If I leave my soundcard (Audiophile Firewire) permanently on 96kHz, then:

iTunes will resample to 96kHz internally, with quality that sounds just fine.

VLC will output at whatever the sample rate of the media is, and get resampled to 96k by AUHAL on its default quality setting, which sounds a bit sketchy.

But, VLC can be set to always output at a particular rate, resampling internally. There’s an option called “Frequency” in the advanced audio preferences. According to VLC’s debug stream, it uses a module called “bandlimited_resampler”, and that’s encouraging, because it suggests that the guy who coded it knows the word “bandlimited”. It uses about 6% CPU time, and again, sounds fine. Thanks to the wonders of open source, we can see bandlimited.h here! Ooo, a 1536 point sinc kernel with linear interpolation and single-precision floating point arithmetic.

I got VLC’s “Media Library” to work too, so it can store a playlist, remembering what FLAC stuff I have and the track order of it.

I’ve not tried to play DVDs yet, but hopefully the computer won’t catch fire.

So in conclusion, I’m upgrading this from “:(” to “:)”

Resampling in Mac OS :(

Recently I’ve been experimenting with higher definition music downloads. For example, the Studio Masters recordings from Linn Records, or the material from B&W Society Of Sound. Everything went nicely until I got my new Mac.

First of all, the only lossless format supported by iTunes is Apple Lossless. It won’t play FLAC (the open source Free Lossless Audio Codec) properly, even with the xiph.org extensions, Fluke, or whatever. A bummer, as I already had a fair amount of music in FLAC format. Sure, VLC will play it, but VLC can’t understand iTunes playlists.

Second, Linn don’t support Apple Lossless. They supply their music in FLAC and WMA formats only. I guess they’d rather you bought their own stupid, overpriced DS network media players, even if you have a Mac already.

Third, Mac OS resamples! Windows was smart enough (or dumb enough?) to set your audio hardware to the actual sample rate and bit depth of the track that was currently playing. Or at least the setup I used, Winamp Classic with the ASIO driver, would do that, guaranteeing bit-accurate output under all conditions.

The Mac doesn’t. You set the sample rate and bit depth once and for all in the audio control panel, and all the sound gets resampled to that. You can play 96kHz material till you’re blue in the face, using any player application you like, but if the system sample rate is set to 44.1, it’ll get downsampled. Watch a DVD, and the sound is getting resampled from 48 to 44.1.

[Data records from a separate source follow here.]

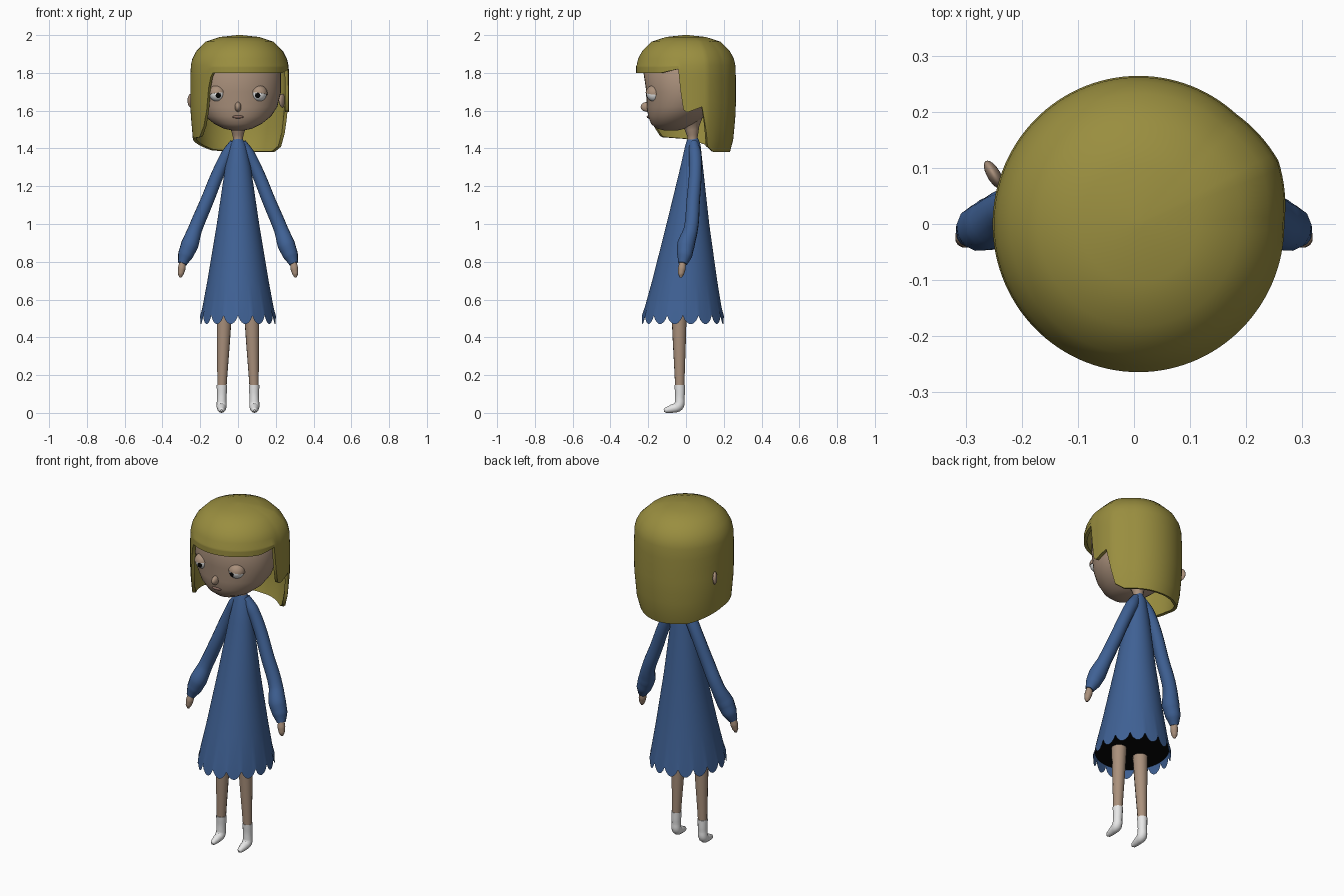
import bpy, bmesh
from math import sin, cos, pi, radians, degrees
from mathutils import Vector, Matrix

if "Cube" in bpy.data.objects:
    bpy.data.objects.remove(bpy.data.objects["Cube"])


def material(name, r, g, b):
    m = bpy.data.materials.new(name)
    m.use_nodes = True
    m.diffuse_color = (r, g, b, 1)
    bsdf = m.node_tree.nodes["Principled BSDF"]
    bsdf.inputs["Base Color"].default_value = (r, g, b, 1)
    bsdf.inputs["Roughness"].default_value = 0.8
    return m


HAIR = material("olive blonde", 0.32, 0.27, 0.05)
SKIN = material("skin", 0.40, 0.28, 0.20)
BLUE = material("dress blue", 0.05, 0.12, 0.30)
WHITE = material("white", 0.8, 0.8, 0.8)
BLACK = material("black", 0.002, 0.002, 0.002)
LIPS = material("lips", 0.24, 0.14, 0.11)


def finish(ob, mat, angle=50):
    ob.data.materials.clear()
    ob.data.materials.append(mat)
    bpy.ops.object.select_all(action='DESELECT')
    ob.select_set(True)
    bpy.context.view_layer.objects.active = ob
    for mod in list(ob.modifiers):
        bpy.ops.object.modifier_apply(modifier=mod.name)
    bpy.ops.object.shade_smooth_by_angle(angle=radians(angle))
    return ob


def add_mesh(name, bm):
    me = bpy.data.meshes.new(name)
    bm.to_mesh(me)
    bm.free()
    ob = bpy.data.objects.new(name, me)
    bpy.context.collection.objects.link(ob)
    return ob


def loft(name, rings, mat, caps=(), thickness=0):
    """Skin a stack of closed rings, capping the listed ring indices."""
    bm = bmesh.new()
    rows = [[bm.verts.new(p) for p in ring] for ring in rings]
    n = len(rows[0])
    for a, b in zip(rows, rows[1:]):
        for i in range(n):
            bm.faces.new((a[i], a[(i + 1) % n], b[(i + 1) % n], b[i]))
    for c in caps:
        bm.faces.new(rows[c])
    bmesh.ops.recalc_face_normals(bm, faces=bm.faces)
    ob = add_mesh(name, bm)
    if thickness:
        mod = ob.modifiers.new("thickness", 'SOLIDIFY')
        mod.thickness = thickness
        mod.offset = -1
    return finish(ob, mat)


def ellipse(z, rx, ry, cy=0.0, n=40):
    return [(rx * cos(2 * pi * i / n), cy + ry * sin(2 * pi * i / n), z) for i in range(n)]


def tube(name, points, mat):
    """Rounded limb through (x, y, z, radius) points."""
    cu = bpy.data.curves.new(name, 'CURVE')
    cu.dimensions = '3D'
    cu.bevel_depth = 1
    cu.bevel_resolution = 4
    cu.resolution_u = 5
    cu.use_fill_caps = True
    sp = cu.splines.new('BEZIER')
    sp.bezier_points.add(len(points) - 1)
    for bp, (x, y, z, r) in zip(sp.bezier_points, points):
        bp.co = (x, y, z)
        bp.radius = r
        bp.handle_left_type = bp.handle_right_type = 'AUTO'
    ob = bpy.data.objects.new(name, cu)
    bpy.context.collection.objects.link(ob)
    bpy.ops.object.select_all(action='DESELECT')
    ob.select_set(True)
    bpy.context.view_layer.objects.active = ob
    bpy.ops.object.convert(target='MESH')
    return finish(bpy.context.object, mat)


def ball(name, centre, radii, mat, rot=None, cut=None):
    """Ellipsoid, optionally keeping only the side the cut normal points to."""
    bm = bmesh.new()
    bmesh.ops.create_uvsphere(bm, u_segments=24, v_segments=16, radius=1)
    if cut:
        bmesh.ops.bisect_plane(bm, geom=bm.verts[:] + bm.edges[:] + bm.faces[:],
                               plane_co=(0, 0, 0), plane_no=cut, clear_inner=True)
        rim = [e for e in bm.edges if e.is_boundary]
        bmesh.ops.contextual_create(bm, geom=rim)
    m = Matrix.Translation(centre) @ (rot or Matrix()) @ Matrix.Diagonal((*radii, 1))
    bmesh.ops.transform(bm, matrix=m, verts=bm.verts)
    return finish(add_mesh(name, bm), mat)


def interp(table, x):
    for (x0, v0), (x1, v1) in zip(table, table[1:]):
        if x <= x1:
            return v0 + (v1 - v0) * max(0, x - x0) / (x1 - x0)
    return table[-1][1]


# Hair: domed shell whose lower edge height follows the angle around the head
HEM = [(-90, 1.80), (-30, 1.80), (-9, 1.82), (-4, 1.61), (1, 1.59), (18, 1.62),
       (27, 1.41), (38, 1.38), (90, 1.38), (130, 1.39), (155, 1.42), (180, 1.45),
       (212, 1.46), (222, 1.52), (228, 1.60), (232, 1.76), (237, 1.80), (270, 1.80)]
DOME = [(0.04, 2.0), (0.4, 1.99), (0.69, 1.965), (0.88, 1.915), (0.96, 1.875), (0.99, 1.84)]
TAPER = [(1.38, 0.88), (1.45, 0.95), (1.6, 1.0), (2.0, 1.0)]
ANGLES = [-90 + 3 * i for i in range(120)]


def hair_point(a, f, z):
    f *= 1 + 0.05 * max(0, 1 - abs(a - 24) / 24)
    return (0.008 + 0.26 * f * cos(radians(a)), 0.264 * f * sin(radians(a)), z)


rings = [[hair_point(a, f, z) for a in ANGLES] for f, z in DOME]
for k in range(1, 8):
    row = []
    for a in ANGLES:
        z = 1.84 + (interp(HEM, a) - 1.84) * k / 7
        row.append(hair_point(a, interp(TAPER, z), z))
    rings.append(row)
loft("hair", rings, HAIR, caps=(0,), thickness=0.018)

# Head, neck, nose and mouth
HEAD = [(1.495, 0.03, 0.035, -0.08), (1.505, 0.075, 0.075, -0.08), (1.53, 0.125, 0.115, -0.07),
        (1.57, 0.175, 0.15, -0.05), (1.62, 0.208, 0.178, -0.03), (1.70, 0.228, 0.195, -0.015),
        (1.80, 0.228, 0.215, -0.01), (1.88, 0.19, 0.19, 0), (1.93, 0.1, 0.1, 0)]
loft("head", [ellipse(*row) for row in HEAD], SKIN, caps=(0, -1))
tube("neck", [(0, 0.035, 1.40, 0.026), (0, 0.035, 1.46, 0.027), (0, 0.03, 1.51, 0.04),
              (0, 0.02, 1.58, 0.08)], SKIN)
ball("nose", (0, -0.205, 1.62), (0.017, 0.035, 0.026), SKIN)
ball("mouth", (0, -0.198, 1.567), (0.03, 0.01, 0.008), LIPS)

# Dress with scalloped hem and dark underside
DRESS = [(1.455, 0.022, 0.026, 0.037), (1.42, 0.042, 0.04, 0.037), (1.30, 0.068, 0.06, 0.03),
         (1.0, 0.112, 0.113, 0.01), (0.7, 0.162, 0.172, -0.007), (0.56, 0.188, 0.203, -0.015)]
rings = [ellipse(*row, n=128) for row in DRESS]
hem = []
for i, (x, y, z) in enumerate(ellipse(0, 0.2, 0.217, -0.017, n=128)):
    hem.append((x, y, 0.515 - 0.045 * abs(sin(pi * i / 8)) ** 0.7))
rings.append(hem)
loft("dress", rings, BLUE, caps=(0,))
loft("dress_underside", [ellipse(0.525, 0.19, 0.205, -0.016), ellipse(0.52, 0.191, 0.206, -0.016)],
     BLACK, caps=(0, 1))

# Paired parts
for s, side in ((1, "left"), (-1, "right")):
    tube(side + "_sleeve", [(s * 0.02, 0.04, 1.43, 0.024), (s * 0.055, 0.048, 1.37, 0.034),
                            (s * 0.10, 0.05, 1.28, 0.034), (s * 0.165, 0.038, 1.12, 0.036),
                            (s * 0.228, 0.025, 0.97, 0.038), (s * 0.256, 0.0, 0.89, 0.047),
                            (s * 0.278, -0.008, 0.835, 0.041), (s * 0.295, -0.018, 0.79, 0.024)],
         BLUE)
    tube(side + "_hand", [(s * 0.292, -0.016, 0.81, 0.016), (s * 0.298, -0.022, 0.765, 0.021),
                          (s * 0.303, -0.026, 0.735, 0.016), (s * 0.305, -0.027, 0.717, 0.006)],
         SKIN)
    tube(side + "_leg", [(s * 0.072, -0.037, 0.6, 0.044), (s * 0.075, -0.036, 0.45, 0.038),
                         (s * 0.085, -0.033, 0.14, 0.025)], SKIN)
    tube(side + "_sock", [(s * 0.085, -0.033, 0.147, 0.028), (s * 0.086, -0.033, 0.08, 0.025),
                          (s * 0.087, -0.04, 0.036, 0.027), (s * 0.087, -0.075, 0.022, 0.022),
                          (s * 0.087, -0.108, 0.014, 0.014), (s * 0.087, -0.117, 0.012, 0.006)],
         WHITE)
    ball(side + "_ear", (s * 0.242 - 0.008, 0.088, 1.653), (0.012, 0.028, 0.036), SKIN,
         Matrix.Rotation(-s * radians(30), 4, 'Z'))

    # Eye: white ball, drooping upper lid, small dark pupil
    eye = Vector((s * 0.11, -0.168, 1.69))
    ball(side + "_eye", eye, (0.042,) * 3, WHITE)
    ball(side + "_eyelid", eye, (0.046,) * 3, SKIN, cut=(s * 0.12, 0.1, 1))
    look = Vector((-s * 0.15, -1, -0.25)).normalized()
    ball(side + "_pupil", eye + look * 0.041, (0.014, 0.014, 0.004), BLACK,
         look.to_track_quat('Z', 'Y').to_matrix().to_4x4())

I don’t know about you, but I wouldn’t trust any resampling algorithm I hadn’t written or at least tested myself. They’re notoriously hard to get right. And a “right” one consumes so much CPU power that there’s a real incentive to downgrade the performance deliberately.

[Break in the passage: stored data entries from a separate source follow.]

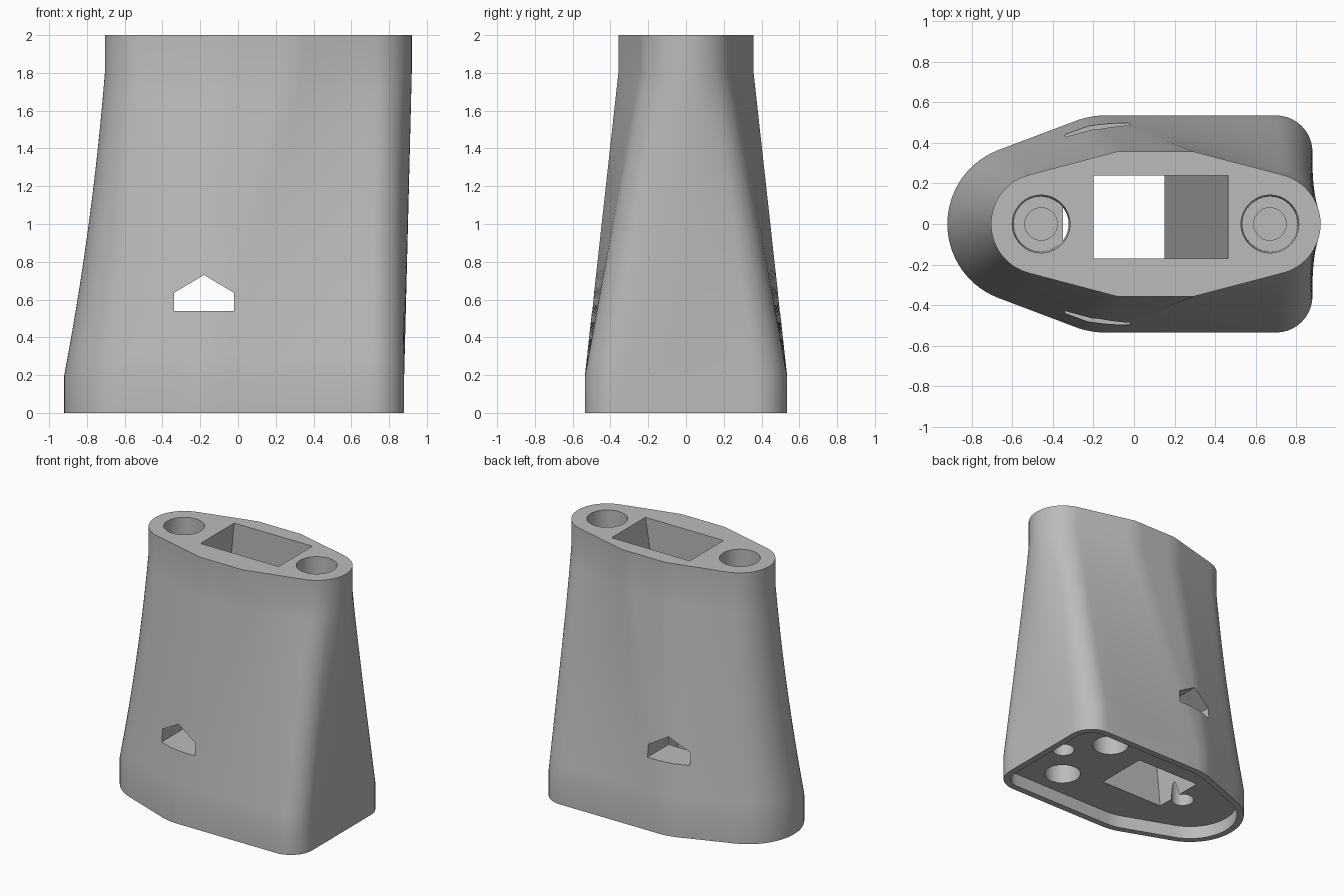
import bpy, bmesh, math
from mathutils import Vector

if "Cube" in bpy.data.objects:
    bpy.data.objects.remove(bpy.data.objects["Cube"])

grey = bpy.data.materials.new("plain_grey")
grey.diffuse_color = (0.5, 0.5, 0.5, 1)
grey.use_nodes = True
grey.node_tree.nodes["Principled BSDF"].inputs["Base Color"].default_value = grey.diffuse_color


def loft(name, rings):
    """Closed solid skinned through rings of equal point count."""
    bm = bmesh.new()
    vr = [[bm.verts.new(p) for p in ring] for ring in rings]
    n = len(vr[0])
    for a, b in zip(vr, vr[1:]):
        for i in range(n):
            j = (i + 1) % n
            bm.faces.new((a[i], a[j], b[j], b[i]))
    bm.faces.new(vr[0][::-1])
    bm.faces.new(vr[-1])
    bmesh.ops.recalc_face_normals(bm, faces=bm.faces)
    me = bpy.data.meshes.new(name)
    bm.to_mesh(me)
    bm.free()
    me.materials.append(grey)
    ob = bpy.data.objects.new(name, me)
    bpy.context.collection.objects.link(ob)
    return ob


def line(a, b, n):
    return [Vector(a).lerp(Vector(b), i / n) for i in range(n)]


def arc(cx, cy, r, a0, a1, n):
    return [Vector((cx + r * math.cos(math.radians(a0 + (a1 - a0) * i / n)),
                    cy + r * math.sin(math.radians(a0 + (a1 - a0) * i / n)))) for i in range(n)]


def mirrored(half, end):
    """Half outline (right tip to left tip) mirrored across y = 0."""
    return half + [Vector(end)] + [Vector((p.x, -p.y)) for p in reversed(half[1:])]


def at(outline, z):
    return [(p[0], p[1], z) for p in outline]


def round_hole(name, x, y, steps, n=48):
    return loft(name, [at(arc(x, y, r, 0, 360, n), z) for r, z in steps])


# Foot outline: flat right end, rounded corners, tapering to a round left end
bend = [Vector((-0.15, 0.535)).lerp(Vector((-0.2, 0.535)), t).lerp(
        Vector((-0.2, 0.535)).lerp(Vector((-0.27, 0.515)), t), t)
        for t in (0, 0.2, 0.4, 0.6, 0.8)]
foot = mirrored(line((0.88, 0), (0.88, 0.355), 6) + arc(0.70, 0.355, 0.18, 0, 90, 10)
                + line((0.70, 0.535), (-0.15, 0.535), 8) + bend
                + line((-0.27, 0.515), (-0.67, 0.364), 6)
                + arc(-0.53, 0, 0.39, 111, 180, 14), (-0.92, 0))
# Head outline: elongated hexagon with round ends
head = mirrored(arc(0.67, 0, 0.25, 0, 38, 6) + arc(0.67, 0, 0.25, 38, 75, 10)
                + line((0.735, 0.2415), (0.29, 0.358), 8)
                + line((0.29, 0.358), (-0.08, 0.358), 5)
                + line((-0.08, 0.358), (-0.52, 0.2415), 6)
                + arc(-0.455, 0, 0.25, 105, 180, 14), (-0.705, 0))


def blend(t):
    ring = [a.lerp(b, t) for a, b in zip(foot, head)]
    for p in ring:  # the left end sweeps in with a slight hollow
        p.x += 0.088 * t * (1 - t) * min(1, max(0, -p.x - 0.2) / 0.5)
    return ring


# Tower body: straight foot band, lofted middle, straight head band
N = 16
rings = [at(foot, 0)] + [at(blend(i / N), 0.2 + 1.6 * i / N) for i in range(N + 1)] + [at(head, 2)]
body = loft("tower_body", rings)

# Recess under the foot, leaving a thin rim
inner = []
for i, p in enumerate(foot):
    d = (foot[(i + 1) % len(foot)] - foot[i - 1]).normalized()
    inner.append(p + Vector((-d.y, d.x)) * 0.05)
cutters = [loft("recess_cutter", [at(inner, -0.1), at(inner, 0.1)])]


# Slanted rectangular channel from head to foot
def rect(x0, x1, z):
    return at([(x0, -0.17), (x1, -0.17), (x1, 0.24), (x0, 0.24)], z)


cutters.append(loft("channel_cutter", [rect(-0.40, 0.134, 0), rect(-0.19, 0.481, 2.1)]))

# House-shaped window straight through from front to back
house = [(-0.34, 0.54), (-0.02, 0.54), (-0.02, 0.635), (-0.18, 0.73), (-0.34, 0.635)]
cutters.append(loft("window_cutter", [[(x, y, z) for x, z in house] for y in (-0.8, 0.8)]))

# Counterbored bolt holes, closed by a thin web, and two wide sockets below
for i, x in enumerate((-0.458, 0.67)):
    cutters.append(round_hole(f"bolt_cutter_{i}", x, 0,
                              [(0.08, 0.44), (0.08, 0.5), (0.135, 0.5), (0.143, 2.1)]))
    cutters.append(round_hole(f"screw_cutter_{i}", x, 0, [(0.08, 0.02), (0.08, 0.41)]))
for i, y in enumerate((-0.27, 0.27)):
    cutters.append(round_hole(f"socket_cutter_{i}", 0.45, y, [(0.13, 0.03), (0.13, 0.4)]))

bpy.context.view_layer.objects.active = body
body.select_set(True)
for c in cutters:
    c.hide_render = True
    m = body.modifiers.new(c.name, 'BOOLEAN')
    m.operation = 'DIFFERENCE'
    m.solver = 'EXACT'
    m.object = c
    bpy.ops.object.modifier_apply(modifier=m.name)
for c in cutters:
    bpy.data.objects.remove(c, do_unlink=True)

bpy.ops.object.select_all(action='DESELECT')
body.select_set(True)
bpy.context.view_layer.objects.active = body
bpy.ops.object.shade_smooth_by_angle(angle=math.radians(30))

Here’s the official line from the Coreaudio mailing list, found here

This was a comment posed to the list (which was replayed verbatim from Benchmark’s Elias Gwinn)
> […] If the user changes CoreAudio’s sample-rate in AudioMIDI Setup to something different than what iTunes is locked to, CoreAudio will convert the sample rate of the audio that it is receiving from iTunes. In this case, the audio may be undergoing two levels of sample-rate conversion (once by iTunes and once by CoreAudio). (The SRC in iTunes is of very high quality (virtually inaudible), but the SRC in CoreAudio is horrible and will cause significant distortion.) If the user wants to change the sample rate of CoreAudio, iTunes should be restarted so that it can lock to the correct sample rate.

This is the response from an Apple employee:
iTunes uses the AudioConverter API internally but we set the quality to “max” and AUHAL probably uses the default (I don’t know). One SRC at max quality followed by one at the default quality is not so great when analyzing sine tone playback.

So the bottom line seems to be, that if you have material recorded at a higher sample rate than 44.1, then you need to turn your system’s sample rate up to appreciate it. And if you do that, then all of your other stuff will get upsampled, though at least it uses Coreaudio’s best quality algorithm. Or does it? Leopard introduced a new “Mastering grade” algorithm, and it’s not obvious whether that one is used.

One step forward, two back. Come on Apple, twiddle those nose rings and come up with a sexy solution.